On a bigger scale, tattooing people that are talking about their partner or their grandparents. Beautiful stories. I love storytelling.
What other things do you like to do when you’re not making art?
I love collecting vintage, I love cooking, I love traveling, and I love spending time with friends and family. I would say those are the biggest things.
Also, I love taking long walks on the beach. Sunsets, sunrises. Have you ever gone to the beach in Chicago to see the sunrise? It’s literally my favorite thing in the world. My homie and his partner were recently in from California, and I was like “You guys are gonna hate me for this because you have a baby and you’re two hours behind, but we have to wake up at five and go see the sunrise.” And they said it was the favorite part of their trip. There’s really nothing like it.
“I hope that everyone finds love in themselves enough to operate at their most authentic frequency. That’s just a message that I always want to push.”
What are some daily practices that you have to show love to yourself?

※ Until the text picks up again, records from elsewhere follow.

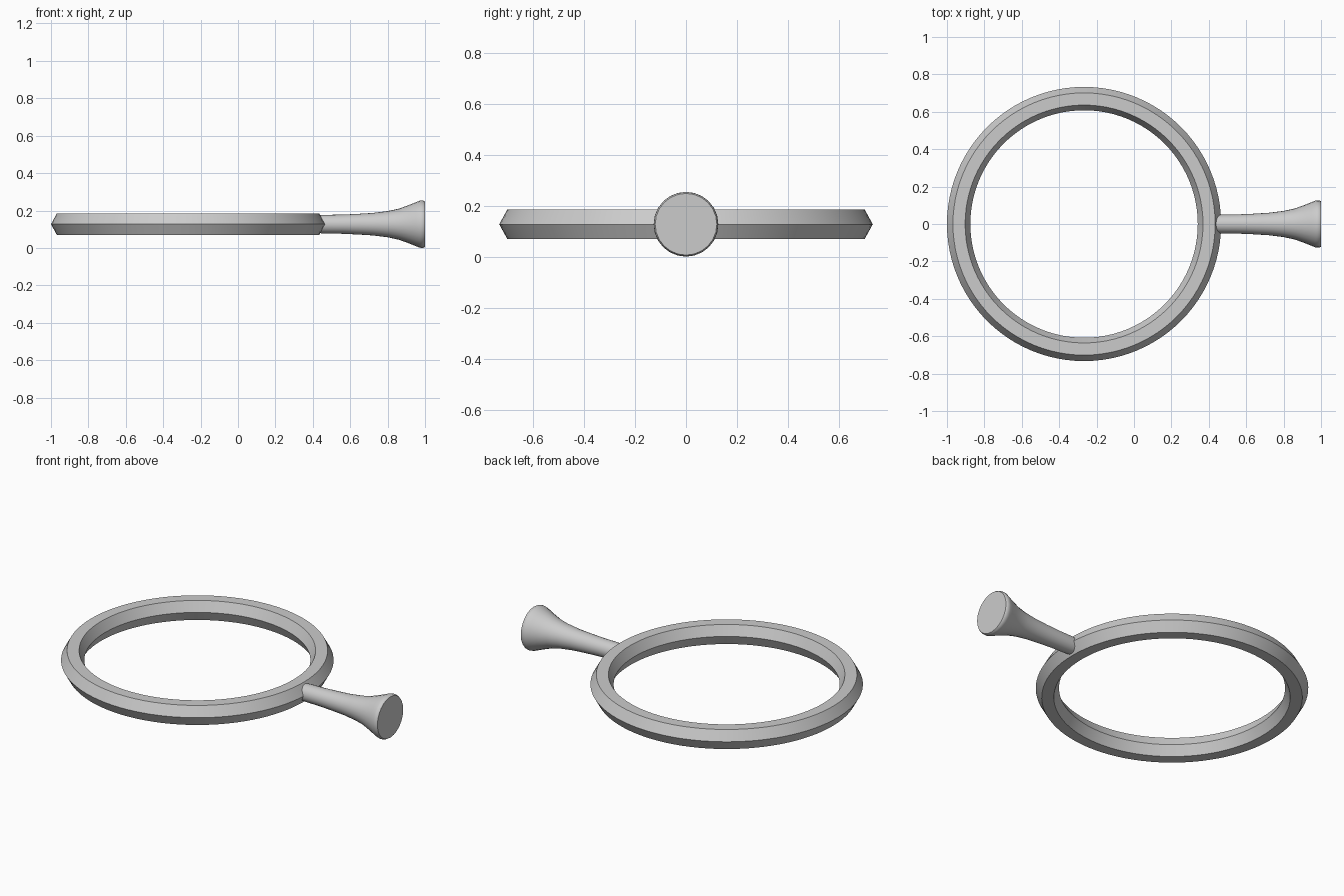
import bpy, bmesh
from math import cos, sin, tau

if "Cube" in bpy.data.objects:
    bpy.data.objects.remove(bpy.data.objects["Cube"])

AXIS_Z = 0.127
RING_X = -0.267


def lathe(name, profile, sides, place, closed=False):
    """Revolve (radius, height) points; place(r, h, angle) gives the position."""
    bm = bmesh.new()
    rings = [[bm.verts.new(place(r, h, tau * i / sides)) for i in range(sides)]
             for r, h in profile]
    pairs = list(zip(rings, rings[1:] + rings[:1])) if closed else list(zip(rings, rings[1:]))
    for a, b in pairs:
        for i in range(sides):
            j = (i + 1) % sides
            bm.faces.new((a[i], a[j], b[j], b[i]))
    if not closed:
        bm.faces.new(rings[0])
        bm.faces.new(rings[-1])
    bmesh.ops.recalc_face_normals(bm, faces=bm.faces)
    mesh = bpy.data.meshes.new(name)
    bm.to_mesh(mesh)
    bm.free()
    obj = bpy.data.objects.new(name, mesh)
    bpy.context.collection.objects.link(obj)
    bpy.ops.object.select_all(action='DESELECT')
    obj.select_set(True)
    bpy.context.view_layer.objects.active = obj
    bpy.ops.object.shade_smooth_by_angle(angle=0.6)
    return obj


# Hexagonal-section ring frame, lying flat
lathe("ring_frame",
      [(0.733, 0), (0.701, 0.058), (0.636, 0.058), (0.608, 0), (0.636, -0.058), (0.701, -0.058)],
      96,
      lambda r, h, a: (RING_X + r * cos(a), r * sin(a), AXIS_Z + h),
      closed=True)

# Flared handle, turned about the x axis, with a softly rounded rim
lathe("handle",
      [(0.048, 0.435), (0.050, 0.47), (0.051, 0.55), (0.055, 0.64), (0.060, 0.72),
       (0.070, 0.80), (0.083, 0.86), (0.101, 0.91), (0.117, 0.95), (0.125, 0.97),
       (0.127, 0.98), (0.126, 0.992), (0.121, 1.0)],
      24,
      lambda r, h, a: (h, r * sin(a), AXIS_Z + r * cos(a)))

I think it starts with nighttime. I put my phone in a different room when I go to bed, and I try not to look at it for at least an hour or two when I get up. Immediately I try to meditate, go for a walk in the neighborhood, and take a cold shower. My last one is gratitude journaling. That’s an everyday practice where I just try and take five minutes to write down what I’m grateful for that day, even if it’s just three small things.